Last updated on April 14th, 2021 at 02:44 am
If you heard any of the interviews I did for Tales from the 2.9, you’ll know there’s one word that comes to mind when I think of my fellow Black Canadians—
It’s rare that anything worthwhile happens overnight. In an age where overnight successes come and go daily, we rarely see the years of grind needed to get people there.
People clown on Drake all the time for his quasi-anthem “Started from the Bottom”, but that title’s all too real for so many Black folk, and we’ve culturally learned that we’ll need to work twice as hard to get half as far.
But when those efforts start bearing fruit and you can finally see what it was all for, you don’t give that success up for anything.

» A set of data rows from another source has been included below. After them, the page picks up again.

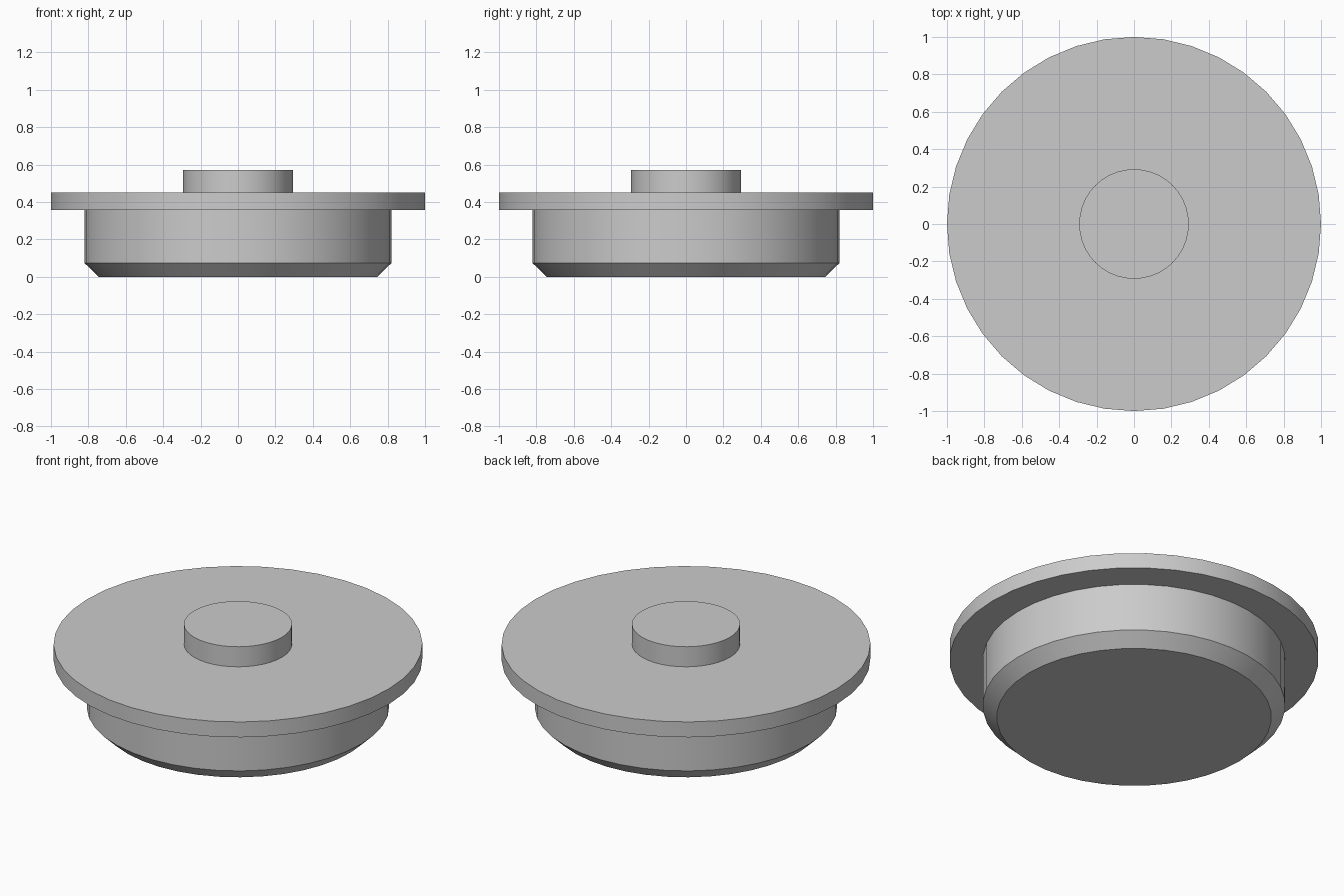
import bpy
import bmesh
import math

if "Cube" in bpy.data.objects:
    bpy.data.objects.remove(bpy.data.objects["Cube"], do_unlink=True)

SEGMENTS = 40

# Plain grey material
grey = bpy.data.materials.new("plain grey")
grey.use_nodes = True
colour = (0.6, 0.6, 0.6, 1)
grey.diffuse_color = colour
grey.node_tree.nodes["Principled BSDF"].inputs["Base Color"].default_value = colour

# Half profile (radius, height): chamfered plug, wide flange, round knob
profile = [
    (0.745, 0), (0.82, 0.073),
    (0.82, 0.358), (1, 0.358),
    (1, 0.45), (0.293, 0.45),
    (0.293, 0.57),
]


def lathe(name, points, material):
    """Revolve a half profile around z and cap both ends."""
    bm = bmesh.new()
    rings = []
    for radius, z in points:
        angles = [math.tau * i / SEGMENTS for i in range(SEGMENTS)]
        rings.append([bm.verts.new((radius * math.cos(a), radius * math.sin(a), z))
                      for a in angles])
    for low, high in zip(rings, rings[1:]):
        for i in range(SEGMENTS):
            j = (i + 1) % SEGMENTS
            bm.faces.new((low[i], low[j], high[j], high[i]))
    bm.faces.new(rings[0][::-1])
    bm.faces.new(rings[-1])
    bmesh.ops.recalc_face_normals(bm, faces=bm.faces)
    mesh = bpy.data.meshes.new(name)
    bm.to_mesh(mesh)
    bm.free()
    mesh.materials.append(material)
    obj = bpy.data.objects.new(name, mesh)
    bpy.context.collection.objects.link(obj)
    return obj


# Round stopper in one closed surface, smooth sides with crisp rims
stopper = lathe("flanged_stopper", profile, grey)
bpy.ops.object.select_all(action="DESELECT")
stopper.select_set(True)
bpy.context.view_layer.objects.active = stopper
bpy.ops.object.shade_smooth_by_angle(angle=math.radians(30))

It’s this narrative that comes to mind when I read Makini Smith’s contribution, seeing just what she’s overcome to become the international phenom she is today. People take pity on teen Moms. They downplay how hard it is to be a housewife. But Makini doesn’t want your pity, nor should she ever be underestimated—it’s clear from her brand and her accomplishments that she’s taken her life into her hands through hustle and through faith, and if that isn’t the utter embodiment of the Black Canadian Experience, I don’t know what is.
Check out Makini Smith’s post below. I promise—it’s a good one!
What does being Black Canadian mean to you?
Being a Black Canadian to me means multiple things. The question is a little difficult for me to answer one way. I travel internationally and can give a response based on how we are treated elsewhere vs how I view things living here. Having spent much time traveling to the United States my entire life I’m grateful my parents chose to migrate to Canada. Being Black Canadian is something I am proud of. I use that as a tool when I travel to other parts of the world. Others greet me with hugs and smiles. I’m treated with much respect. Canadians have a good reputation in other countries. When I am home here in Canada I can appreciate the diversity of cultural backgrounds but also feel extremely limited for success. We are a minority being Black in North America as it is but Black successful Canadians are an even smaller number.